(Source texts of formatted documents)

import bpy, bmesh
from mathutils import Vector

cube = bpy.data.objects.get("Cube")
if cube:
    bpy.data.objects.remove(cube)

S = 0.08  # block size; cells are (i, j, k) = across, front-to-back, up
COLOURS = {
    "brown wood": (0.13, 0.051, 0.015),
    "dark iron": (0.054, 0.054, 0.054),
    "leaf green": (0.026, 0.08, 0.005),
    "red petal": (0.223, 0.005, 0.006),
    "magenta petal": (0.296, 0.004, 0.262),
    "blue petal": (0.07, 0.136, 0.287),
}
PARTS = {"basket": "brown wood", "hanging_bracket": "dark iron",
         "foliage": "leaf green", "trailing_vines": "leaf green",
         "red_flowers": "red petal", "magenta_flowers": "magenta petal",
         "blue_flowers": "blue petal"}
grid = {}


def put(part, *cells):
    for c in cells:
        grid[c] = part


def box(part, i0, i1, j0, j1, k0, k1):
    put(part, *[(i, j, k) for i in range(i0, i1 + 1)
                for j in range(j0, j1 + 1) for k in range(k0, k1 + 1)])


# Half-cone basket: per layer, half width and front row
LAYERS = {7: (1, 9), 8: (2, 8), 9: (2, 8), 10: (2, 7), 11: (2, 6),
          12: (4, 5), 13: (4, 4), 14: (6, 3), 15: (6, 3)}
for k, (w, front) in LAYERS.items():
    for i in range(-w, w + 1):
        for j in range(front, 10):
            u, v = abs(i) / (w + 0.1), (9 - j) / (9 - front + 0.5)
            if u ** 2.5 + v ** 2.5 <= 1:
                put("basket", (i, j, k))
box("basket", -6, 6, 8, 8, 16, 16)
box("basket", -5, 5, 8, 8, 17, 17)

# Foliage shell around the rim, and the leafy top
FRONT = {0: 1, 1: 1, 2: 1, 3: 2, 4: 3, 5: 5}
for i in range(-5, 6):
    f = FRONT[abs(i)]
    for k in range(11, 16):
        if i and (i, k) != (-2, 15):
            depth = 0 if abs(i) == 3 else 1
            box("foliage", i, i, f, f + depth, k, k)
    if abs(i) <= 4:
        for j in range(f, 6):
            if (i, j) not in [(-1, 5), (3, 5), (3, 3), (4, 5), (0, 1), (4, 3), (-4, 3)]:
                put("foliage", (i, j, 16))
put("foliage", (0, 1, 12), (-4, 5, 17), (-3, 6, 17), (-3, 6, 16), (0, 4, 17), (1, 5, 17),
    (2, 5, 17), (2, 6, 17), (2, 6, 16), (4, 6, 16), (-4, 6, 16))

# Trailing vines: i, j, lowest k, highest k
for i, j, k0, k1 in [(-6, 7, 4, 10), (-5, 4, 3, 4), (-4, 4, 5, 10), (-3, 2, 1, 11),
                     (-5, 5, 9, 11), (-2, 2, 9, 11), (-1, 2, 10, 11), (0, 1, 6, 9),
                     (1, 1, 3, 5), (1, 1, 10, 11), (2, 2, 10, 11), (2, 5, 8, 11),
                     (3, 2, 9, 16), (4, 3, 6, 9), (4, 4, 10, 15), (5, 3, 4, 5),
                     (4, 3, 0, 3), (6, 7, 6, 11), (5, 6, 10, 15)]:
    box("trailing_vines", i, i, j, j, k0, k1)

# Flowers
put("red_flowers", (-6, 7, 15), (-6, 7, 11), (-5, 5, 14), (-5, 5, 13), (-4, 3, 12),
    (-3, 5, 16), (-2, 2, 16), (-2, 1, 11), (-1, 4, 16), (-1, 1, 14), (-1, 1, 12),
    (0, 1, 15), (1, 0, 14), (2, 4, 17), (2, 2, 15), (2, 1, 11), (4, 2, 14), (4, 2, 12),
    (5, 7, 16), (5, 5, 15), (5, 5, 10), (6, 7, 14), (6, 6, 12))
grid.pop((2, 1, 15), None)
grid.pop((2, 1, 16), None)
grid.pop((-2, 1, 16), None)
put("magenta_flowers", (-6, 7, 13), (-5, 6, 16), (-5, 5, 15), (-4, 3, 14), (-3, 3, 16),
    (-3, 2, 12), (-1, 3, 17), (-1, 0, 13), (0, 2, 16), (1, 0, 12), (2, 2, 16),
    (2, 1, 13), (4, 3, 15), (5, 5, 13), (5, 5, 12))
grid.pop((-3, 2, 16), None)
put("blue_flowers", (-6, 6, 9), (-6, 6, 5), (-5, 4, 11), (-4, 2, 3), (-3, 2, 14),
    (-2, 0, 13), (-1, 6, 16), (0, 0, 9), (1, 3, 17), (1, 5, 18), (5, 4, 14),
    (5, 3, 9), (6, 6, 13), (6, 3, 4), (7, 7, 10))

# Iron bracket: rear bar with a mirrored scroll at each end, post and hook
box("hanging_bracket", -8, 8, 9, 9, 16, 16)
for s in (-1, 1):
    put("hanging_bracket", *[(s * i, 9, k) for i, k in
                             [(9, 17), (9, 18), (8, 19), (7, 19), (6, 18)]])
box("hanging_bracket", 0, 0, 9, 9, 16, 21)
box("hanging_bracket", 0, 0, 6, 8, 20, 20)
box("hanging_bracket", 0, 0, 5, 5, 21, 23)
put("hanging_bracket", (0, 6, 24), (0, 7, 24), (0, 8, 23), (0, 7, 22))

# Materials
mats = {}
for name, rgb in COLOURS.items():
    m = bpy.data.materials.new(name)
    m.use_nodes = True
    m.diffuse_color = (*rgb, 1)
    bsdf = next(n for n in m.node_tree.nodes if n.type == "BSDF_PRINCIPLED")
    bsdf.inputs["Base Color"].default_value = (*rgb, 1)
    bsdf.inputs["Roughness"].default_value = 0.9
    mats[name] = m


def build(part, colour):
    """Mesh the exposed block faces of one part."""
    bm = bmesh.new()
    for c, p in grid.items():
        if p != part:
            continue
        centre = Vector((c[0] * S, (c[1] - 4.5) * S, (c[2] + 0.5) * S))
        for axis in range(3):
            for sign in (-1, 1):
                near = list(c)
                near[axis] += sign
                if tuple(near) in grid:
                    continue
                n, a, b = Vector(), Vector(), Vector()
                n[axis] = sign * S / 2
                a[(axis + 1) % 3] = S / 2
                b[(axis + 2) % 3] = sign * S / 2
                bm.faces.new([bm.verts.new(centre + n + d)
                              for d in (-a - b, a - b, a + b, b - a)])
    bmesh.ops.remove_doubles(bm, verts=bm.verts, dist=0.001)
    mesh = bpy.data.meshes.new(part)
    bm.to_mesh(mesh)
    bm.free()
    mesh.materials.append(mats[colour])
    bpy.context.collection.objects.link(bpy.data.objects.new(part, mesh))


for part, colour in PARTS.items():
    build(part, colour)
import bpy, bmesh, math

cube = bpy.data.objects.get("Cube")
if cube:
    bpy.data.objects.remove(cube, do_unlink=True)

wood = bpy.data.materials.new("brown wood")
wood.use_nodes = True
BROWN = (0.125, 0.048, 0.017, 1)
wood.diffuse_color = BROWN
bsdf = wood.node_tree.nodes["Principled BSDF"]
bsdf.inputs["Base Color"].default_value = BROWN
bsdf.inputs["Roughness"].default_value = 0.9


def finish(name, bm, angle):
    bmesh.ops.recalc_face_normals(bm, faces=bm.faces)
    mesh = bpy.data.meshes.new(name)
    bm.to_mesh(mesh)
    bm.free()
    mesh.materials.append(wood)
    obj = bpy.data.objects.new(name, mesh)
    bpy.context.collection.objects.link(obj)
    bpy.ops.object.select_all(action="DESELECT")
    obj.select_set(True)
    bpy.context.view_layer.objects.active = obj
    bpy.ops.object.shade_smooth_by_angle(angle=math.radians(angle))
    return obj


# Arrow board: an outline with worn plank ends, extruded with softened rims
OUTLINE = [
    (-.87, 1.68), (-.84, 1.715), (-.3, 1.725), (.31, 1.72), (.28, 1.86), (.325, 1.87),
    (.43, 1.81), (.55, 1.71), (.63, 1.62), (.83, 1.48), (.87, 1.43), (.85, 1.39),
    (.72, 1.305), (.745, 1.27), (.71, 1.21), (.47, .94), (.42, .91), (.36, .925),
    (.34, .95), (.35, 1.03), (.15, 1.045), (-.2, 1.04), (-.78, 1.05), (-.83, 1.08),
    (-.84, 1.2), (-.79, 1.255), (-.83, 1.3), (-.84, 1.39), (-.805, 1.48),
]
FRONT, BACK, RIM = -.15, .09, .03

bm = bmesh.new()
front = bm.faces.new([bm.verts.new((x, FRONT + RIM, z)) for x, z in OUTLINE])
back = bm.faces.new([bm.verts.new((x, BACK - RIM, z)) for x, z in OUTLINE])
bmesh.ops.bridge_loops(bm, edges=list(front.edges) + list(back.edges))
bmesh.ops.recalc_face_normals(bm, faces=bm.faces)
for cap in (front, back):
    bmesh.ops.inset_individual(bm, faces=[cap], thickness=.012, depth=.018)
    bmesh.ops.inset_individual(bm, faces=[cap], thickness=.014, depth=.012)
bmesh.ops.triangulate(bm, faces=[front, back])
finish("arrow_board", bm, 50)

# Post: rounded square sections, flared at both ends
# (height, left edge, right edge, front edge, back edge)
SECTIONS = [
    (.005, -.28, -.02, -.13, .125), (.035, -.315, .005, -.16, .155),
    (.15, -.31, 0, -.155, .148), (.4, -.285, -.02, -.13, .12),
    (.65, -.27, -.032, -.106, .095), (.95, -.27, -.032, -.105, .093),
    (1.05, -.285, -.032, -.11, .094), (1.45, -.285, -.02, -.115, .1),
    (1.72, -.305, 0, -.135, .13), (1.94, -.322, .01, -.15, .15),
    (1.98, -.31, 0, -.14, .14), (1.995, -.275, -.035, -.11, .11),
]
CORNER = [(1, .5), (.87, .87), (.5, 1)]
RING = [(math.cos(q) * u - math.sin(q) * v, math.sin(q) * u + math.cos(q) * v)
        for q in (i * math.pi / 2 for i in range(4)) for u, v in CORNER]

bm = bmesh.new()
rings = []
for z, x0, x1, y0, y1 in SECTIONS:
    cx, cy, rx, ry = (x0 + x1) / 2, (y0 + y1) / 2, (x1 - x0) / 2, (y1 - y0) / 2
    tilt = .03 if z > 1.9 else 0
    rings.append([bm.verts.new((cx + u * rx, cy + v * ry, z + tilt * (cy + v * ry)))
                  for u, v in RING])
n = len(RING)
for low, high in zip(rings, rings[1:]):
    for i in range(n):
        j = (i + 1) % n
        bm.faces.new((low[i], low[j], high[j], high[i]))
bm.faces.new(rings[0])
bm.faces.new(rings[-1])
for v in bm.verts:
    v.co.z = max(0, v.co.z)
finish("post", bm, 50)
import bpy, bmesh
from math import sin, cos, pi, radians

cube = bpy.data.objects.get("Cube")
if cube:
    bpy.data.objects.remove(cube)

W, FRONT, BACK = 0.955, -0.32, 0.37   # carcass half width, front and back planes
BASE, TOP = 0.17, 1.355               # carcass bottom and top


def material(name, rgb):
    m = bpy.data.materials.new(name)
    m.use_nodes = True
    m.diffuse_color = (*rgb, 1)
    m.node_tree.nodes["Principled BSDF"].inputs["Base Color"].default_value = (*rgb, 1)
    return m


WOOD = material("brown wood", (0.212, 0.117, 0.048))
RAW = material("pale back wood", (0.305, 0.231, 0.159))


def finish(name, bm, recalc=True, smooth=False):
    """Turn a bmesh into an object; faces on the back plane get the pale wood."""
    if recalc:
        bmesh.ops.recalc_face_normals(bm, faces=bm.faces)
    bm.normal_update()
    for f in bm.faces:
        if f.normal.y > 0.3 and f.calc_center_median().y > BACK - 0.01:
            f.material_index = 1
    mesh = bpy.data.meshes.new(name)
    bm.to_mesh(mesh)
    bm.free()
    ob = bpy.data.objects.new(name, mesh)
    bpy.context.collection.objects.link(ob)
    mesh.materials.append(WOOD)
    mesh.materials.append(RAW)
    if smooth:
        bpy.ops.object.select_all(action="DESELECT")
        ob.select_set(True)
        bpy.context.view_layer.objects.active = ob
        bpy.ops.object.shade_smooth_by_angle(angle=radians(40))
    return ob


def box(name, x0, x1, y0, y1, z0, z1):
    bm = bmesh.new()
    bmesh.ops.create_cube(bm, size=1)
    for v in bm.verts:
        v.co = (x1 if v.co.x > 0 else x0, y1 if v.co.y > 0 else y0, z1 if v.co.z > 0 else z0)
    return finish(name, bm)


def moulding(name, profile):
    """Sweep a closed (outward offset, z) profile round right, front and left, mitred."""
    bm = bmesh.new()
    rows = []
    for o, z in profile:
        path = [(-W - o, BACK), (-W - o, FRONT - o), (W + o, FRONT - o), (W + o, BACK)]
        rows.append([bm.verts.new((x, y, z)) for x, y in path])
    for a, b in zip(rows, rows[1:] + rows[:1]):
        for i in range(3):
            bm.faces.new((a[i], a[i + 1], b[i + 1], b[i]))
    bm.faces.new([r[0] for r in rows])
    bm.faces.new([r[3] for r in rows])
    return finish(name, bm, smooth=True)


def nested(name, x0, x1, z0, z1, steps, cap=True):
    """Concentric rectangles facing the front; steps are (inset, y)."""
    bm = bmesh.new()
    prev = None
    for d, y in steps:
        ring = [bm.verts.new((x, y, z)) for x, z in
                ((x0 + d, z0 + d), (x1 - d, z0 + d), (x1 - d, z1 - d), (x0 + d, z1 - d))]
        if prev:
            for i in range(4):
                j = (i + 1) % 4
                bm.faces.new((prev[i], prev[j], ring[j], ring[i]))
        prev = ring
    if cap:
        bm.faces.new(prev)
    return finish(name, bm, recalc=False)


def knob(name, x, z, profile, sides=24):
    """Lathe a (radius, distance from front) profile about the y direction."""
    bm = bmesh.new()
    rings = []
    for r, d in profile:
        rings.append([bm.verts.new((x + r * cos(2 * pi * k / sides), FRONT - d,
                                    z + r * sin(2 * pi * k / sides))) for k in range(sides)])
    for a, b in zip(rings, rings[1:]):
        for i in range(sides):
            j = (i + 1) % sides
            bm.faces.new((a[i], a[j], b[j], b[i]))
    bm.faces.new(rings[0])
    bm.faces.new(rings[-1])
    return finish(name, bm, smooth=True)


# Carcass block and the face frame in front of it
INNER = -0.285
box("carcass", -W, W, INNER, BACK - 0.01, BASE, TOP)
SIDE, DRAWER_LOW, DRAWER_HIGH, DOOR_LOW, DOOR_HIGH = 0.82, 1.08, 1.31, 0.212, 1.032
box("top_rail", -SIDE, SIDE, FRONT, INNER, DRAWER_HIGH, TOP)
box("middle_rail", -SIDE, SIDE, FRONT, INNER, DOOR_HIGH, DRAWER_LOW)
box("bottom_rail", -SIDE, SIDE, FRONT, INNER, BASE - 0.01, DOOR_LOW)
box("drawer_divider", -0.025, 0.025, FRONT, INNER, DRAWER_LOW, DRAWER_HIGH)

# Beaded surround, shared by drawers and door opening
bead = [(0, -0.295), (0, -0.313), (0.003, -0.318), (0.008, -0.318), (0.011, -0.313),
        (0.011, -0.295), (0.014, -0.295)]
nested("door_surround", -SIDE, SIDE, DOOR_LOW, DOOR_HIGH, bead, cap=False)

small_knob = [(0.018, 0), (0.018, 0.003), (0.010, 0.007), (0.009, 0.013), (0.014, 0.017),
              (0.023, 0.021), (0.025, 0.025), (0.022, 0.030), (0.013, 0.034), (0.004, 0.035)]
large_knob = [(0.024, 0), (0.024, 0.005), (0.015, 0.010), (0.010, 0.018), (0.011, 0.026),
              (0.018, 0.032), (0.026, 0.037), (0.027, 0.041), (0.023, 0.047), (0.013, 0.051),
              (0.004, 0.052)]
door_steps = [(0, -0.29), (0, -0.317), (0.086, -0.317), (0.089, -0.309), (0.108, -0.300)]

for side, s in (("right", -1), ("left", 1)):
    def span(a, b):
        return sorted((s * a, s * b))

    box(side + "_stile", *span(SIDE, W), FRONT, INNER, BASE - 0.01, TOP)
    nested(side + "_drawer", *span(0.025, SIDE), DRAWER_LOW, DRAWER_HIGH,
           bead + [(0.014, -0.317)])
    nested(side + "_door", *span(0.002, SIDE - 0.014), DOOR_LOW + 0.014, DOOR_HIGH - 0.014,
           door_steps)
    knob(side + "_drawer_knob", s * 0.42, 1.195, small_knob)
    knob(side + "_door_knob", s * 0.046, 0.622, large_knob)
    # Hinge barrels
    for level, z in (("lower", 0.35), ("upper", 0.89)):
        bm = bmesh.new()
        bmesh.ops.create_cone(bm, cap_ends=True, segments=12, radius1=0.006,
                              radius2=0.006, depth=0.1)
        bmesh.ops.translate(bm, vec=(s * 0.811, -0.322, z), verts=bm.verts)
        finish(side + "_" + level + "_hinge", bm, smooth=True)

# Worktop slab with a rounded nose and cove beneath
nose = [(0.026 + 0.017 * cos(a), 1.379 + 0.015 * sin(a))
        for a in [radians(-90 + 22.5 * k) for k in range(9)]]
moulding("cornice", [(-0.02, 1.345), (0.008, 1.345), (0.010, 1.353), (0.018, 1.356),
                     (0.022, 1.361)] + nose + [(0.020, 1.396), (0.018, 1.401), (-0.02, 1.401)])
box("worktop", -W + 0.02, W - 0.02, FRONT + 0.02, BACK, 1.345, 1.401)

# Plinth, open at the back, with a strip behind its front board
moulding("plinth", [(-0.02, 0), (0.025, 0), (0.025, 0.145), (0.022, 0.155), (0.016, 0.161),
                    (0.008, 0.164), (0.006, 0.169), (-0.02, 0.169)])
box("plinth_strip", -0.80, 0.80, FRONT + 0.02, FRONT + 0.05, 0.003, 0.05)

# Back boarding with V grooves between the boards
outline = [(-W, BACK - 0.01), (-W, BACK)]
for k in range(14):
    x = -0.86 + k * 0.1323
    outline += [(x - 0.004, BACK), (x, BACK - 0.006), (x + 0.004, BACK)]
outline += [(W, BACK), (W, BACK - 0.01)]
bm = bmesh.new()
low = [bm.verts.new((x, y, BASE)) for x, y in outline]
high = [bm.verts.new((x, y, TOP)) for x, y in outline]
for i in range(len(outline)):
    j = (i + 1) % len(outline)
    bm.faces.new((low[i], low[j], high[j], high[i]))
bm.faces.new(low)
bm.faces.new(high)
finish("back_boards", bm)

» Task requirements
Looking at the records above, please work out how many lines contain "True" and state only that number.

» Output of the task
12